> Task details:
Every line below that has "bmesh" in it should be copied.

[Start of section]

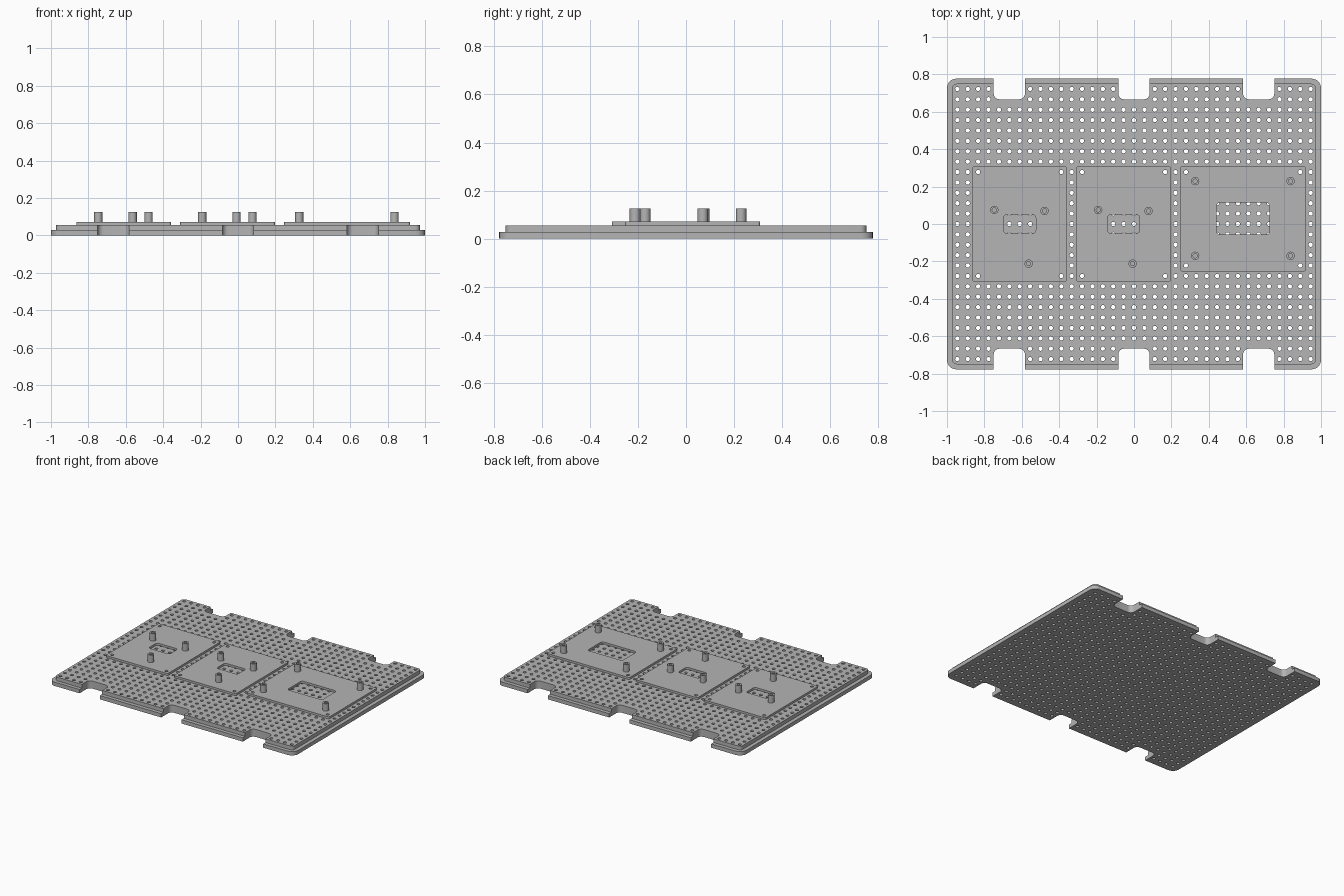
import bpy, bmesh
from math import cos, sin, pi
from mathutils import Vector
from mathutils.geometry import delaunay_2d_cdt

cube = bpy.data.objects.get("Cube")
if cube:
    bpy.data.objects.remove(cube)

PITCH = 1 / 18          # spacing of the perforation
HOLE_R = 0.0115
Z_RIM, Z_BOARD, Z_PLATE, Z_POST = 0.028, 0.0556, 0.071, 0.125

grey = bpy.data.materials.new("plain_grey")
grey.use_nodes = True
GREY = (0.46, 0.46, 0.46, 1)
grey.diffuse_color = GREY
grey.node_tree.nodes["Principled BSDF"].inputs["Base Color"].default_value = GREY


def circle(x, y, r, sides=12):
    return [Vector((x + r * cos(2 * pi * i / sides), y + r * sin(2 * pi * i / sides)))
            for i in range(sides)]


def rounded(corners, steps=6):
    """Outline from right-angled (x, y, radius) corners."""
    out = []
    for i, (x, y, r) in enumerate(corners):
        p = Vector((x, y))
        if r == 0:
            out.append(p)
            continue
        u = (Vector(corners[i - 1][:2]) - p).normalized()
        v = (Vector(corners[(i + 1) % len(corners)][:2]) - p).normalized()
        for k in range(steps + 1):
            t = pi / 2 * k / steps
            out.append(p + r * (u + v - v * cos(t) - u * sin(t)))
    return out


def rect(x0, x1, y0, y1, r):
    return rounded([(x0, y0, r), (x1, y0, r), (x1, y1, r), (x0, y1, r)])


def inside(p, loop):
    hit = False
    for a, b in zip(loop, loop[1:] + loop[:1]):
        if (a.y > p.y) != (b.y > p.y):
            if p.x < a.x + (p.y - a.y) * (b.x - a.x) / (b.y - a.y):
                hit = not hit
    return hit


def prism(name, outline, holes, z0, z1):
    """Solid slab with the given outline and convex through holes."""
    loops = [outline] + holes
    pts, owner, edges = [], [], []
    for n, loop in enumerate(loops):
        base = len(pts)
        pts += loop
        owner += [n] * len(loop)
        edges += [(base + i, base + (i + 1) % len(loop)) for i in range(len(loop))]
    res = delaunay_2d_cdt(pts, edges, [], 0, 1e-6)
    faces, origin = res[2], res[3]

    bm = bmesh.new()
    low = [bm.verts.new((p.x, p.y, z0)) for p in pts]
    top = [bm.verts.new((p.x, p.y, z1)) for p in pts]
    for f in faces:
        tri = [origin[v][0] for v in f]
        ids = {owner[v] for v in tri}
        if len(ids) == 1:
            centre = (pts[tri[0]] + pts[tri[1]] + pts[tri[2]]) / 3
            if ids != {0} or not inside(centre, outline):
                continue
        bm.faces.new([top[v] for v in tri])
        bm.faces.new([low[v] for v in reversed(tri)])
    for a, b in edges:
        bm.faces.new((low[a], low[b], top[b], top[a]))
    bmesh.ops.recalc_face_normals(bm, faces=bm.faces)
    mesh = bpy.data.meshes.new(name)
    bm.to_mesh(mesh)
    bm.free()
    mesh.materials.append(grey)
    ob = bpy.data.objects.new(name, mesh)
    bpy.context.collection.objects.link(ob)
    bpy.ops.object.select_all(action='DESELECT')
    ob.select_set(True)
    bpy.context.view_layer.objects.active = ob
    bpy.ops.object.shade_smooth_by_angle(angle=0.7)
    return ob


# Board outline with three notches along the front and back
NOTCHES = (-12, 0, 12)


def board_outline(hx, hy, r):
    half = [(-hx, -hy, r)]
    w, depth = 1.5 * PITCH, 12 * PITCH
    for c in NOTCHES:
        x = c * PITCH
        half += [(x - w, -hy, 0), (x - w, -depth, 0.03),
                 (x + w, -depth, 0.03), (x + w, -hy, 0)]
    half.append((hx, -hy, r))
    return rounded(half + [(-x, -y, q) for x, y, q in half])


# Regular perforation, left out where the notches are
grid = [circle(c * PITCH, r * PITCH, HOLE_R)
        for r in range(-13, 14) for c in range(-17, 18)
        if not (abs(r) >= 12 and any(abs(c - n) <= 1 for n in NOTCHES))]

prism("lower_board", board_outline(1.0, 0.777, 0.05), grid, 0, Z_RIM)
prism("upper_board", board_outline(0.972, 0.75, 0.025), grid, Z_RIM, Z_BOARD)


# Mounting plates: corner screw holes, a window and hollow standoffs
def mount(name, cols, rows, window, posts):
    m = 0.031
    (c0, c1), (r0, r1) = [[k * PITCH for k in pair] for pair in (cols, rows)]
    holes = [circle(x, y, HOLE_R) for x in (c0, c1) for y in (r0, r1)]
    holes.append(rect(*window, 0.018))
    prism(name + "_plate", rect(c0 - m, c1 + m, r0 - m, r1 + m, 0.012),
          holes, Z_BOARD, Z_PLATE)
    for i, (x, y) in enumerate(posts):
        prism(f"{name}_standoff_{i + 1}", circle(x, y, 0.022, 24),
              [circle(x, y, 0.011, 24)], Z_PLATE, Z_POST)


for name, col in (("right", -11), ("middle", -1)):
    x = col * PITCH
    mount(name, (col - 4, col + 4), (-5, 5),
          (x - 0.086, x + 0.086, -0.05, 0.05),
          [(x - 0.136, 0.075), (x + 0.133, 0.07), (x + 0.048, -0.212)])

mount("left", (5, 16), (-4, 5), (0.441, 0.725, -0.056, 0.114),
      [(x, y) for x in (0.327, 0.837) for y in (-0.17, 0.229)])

[End of section]
[Start of section]

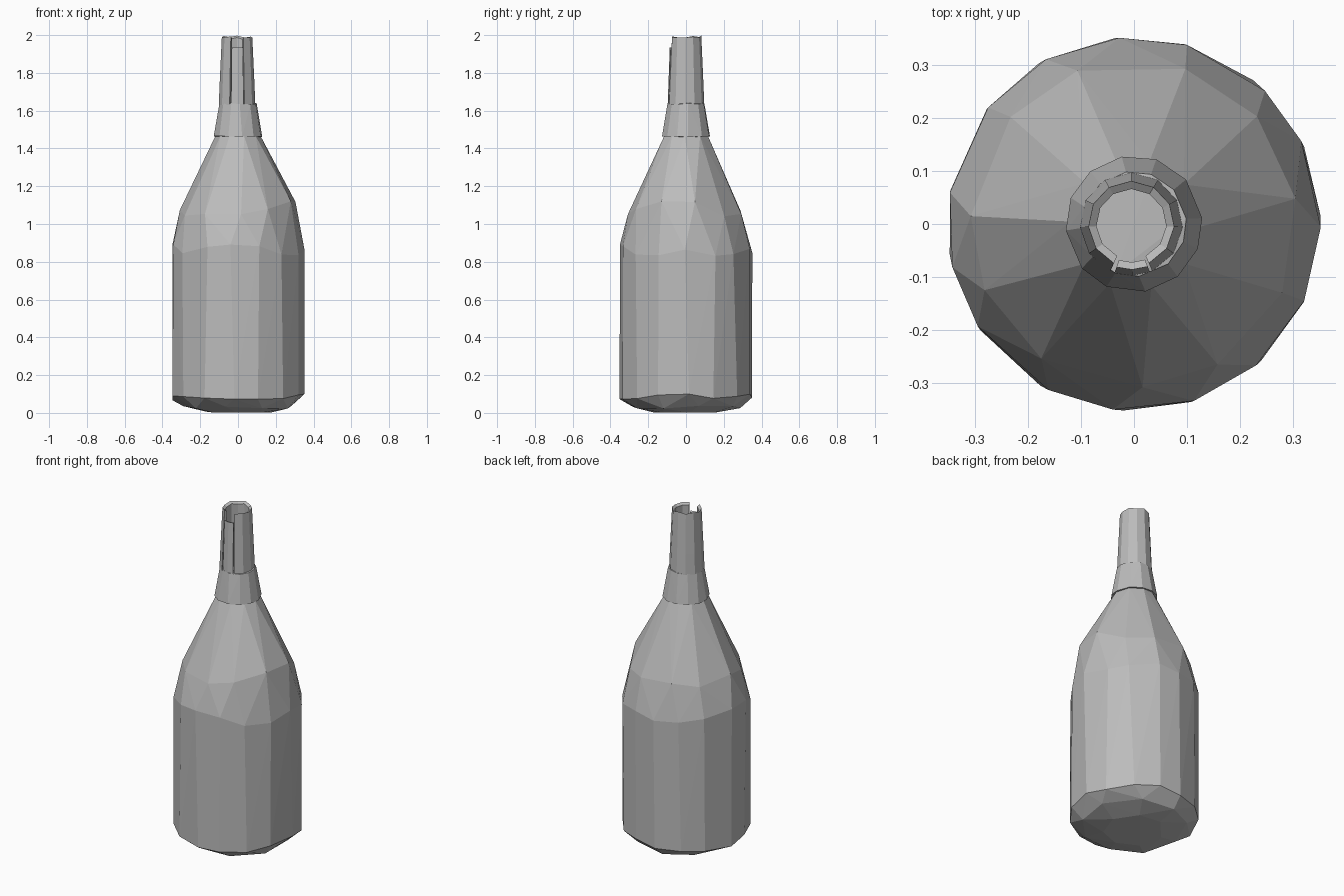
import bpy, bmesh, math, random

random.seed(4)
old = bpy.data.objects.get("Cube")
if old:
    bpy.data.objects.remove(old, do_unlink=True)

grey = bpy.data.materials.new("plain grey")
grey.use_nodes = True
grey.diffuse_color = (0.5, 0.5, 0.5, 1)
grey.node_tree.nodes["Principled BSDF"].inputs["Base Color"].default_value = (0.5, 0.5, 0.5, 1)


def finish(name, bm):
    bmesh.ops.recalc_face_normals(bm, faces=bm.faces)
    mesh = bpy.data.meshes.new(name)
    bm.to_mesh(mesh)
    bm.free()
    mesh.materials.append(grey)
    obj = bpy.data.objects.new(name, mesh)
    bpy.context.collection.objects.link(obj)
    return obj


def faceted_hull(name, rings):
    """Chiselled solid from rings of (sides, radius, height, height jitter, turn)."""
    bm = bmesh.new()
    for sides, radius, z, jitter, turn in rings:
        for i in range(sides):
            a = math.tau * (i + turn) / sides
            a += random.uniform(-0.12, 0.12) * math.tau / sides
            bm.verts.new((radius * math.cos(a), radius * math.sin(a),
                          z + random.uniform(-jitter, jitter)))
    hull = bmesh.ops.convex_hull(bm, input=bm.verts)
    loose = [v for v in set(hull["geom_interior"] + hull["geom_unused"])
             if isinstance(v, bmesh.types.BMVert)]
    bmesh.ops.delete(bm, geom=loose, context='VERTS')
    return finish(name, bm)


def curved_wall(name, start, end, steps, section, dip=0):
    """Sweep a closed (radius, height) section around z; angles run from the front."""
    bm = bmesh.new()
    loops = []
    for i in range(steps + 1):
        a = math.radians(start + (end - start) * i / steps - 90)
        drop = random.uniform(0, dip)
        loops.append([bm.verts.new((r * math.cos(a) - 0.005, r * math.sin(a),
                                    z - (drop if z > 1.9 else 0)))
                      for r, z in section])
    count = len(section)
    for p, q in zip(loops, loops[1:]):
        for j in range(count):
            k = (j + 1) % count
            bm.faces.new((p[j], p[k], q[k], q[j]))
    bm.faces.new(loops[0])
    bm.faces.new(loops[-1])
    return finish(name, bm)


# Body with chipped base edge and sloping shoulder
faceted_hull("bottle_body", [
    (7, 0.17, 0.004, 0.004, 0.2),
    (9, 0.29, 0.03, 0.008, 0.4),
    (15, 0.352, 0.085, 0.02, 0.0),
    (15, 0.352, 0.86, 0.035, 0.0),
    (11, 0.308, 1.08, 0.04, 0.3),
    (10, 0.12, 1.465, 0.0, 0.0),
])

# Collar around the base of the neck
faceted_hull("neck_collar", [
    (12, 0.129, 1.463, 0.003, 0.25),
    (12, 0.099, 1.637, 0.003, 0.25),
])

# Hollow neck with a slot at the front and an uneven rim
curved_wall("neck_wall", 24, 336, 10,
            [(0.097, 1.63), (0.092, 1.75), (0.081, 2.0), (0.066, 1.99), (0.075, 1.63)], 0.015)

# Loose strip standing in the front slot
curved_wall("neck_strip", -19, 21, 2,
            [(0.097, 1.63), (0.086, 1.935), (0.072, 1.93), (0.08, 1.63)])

[End of section]

> Answer area:
import bpy, bmesh
    bm = bmesh.new()
    bmesh.ops.recalc_face_normals(bm, faces=bm.faces)
import bpy, bmesh, math, random
    bmesh.ops.recalc_face_normals(bm, faces=bm.faces)
    bm = bmesh.new()
    hull = bmesh.ops.convex_hull(bm, input=bm.verts)
             if isinstance(v, bmesh.types.BMVert)]
    bmesh.ops.delete(bm, geom=loose, context='VERTS')
    bm = bmesh.new()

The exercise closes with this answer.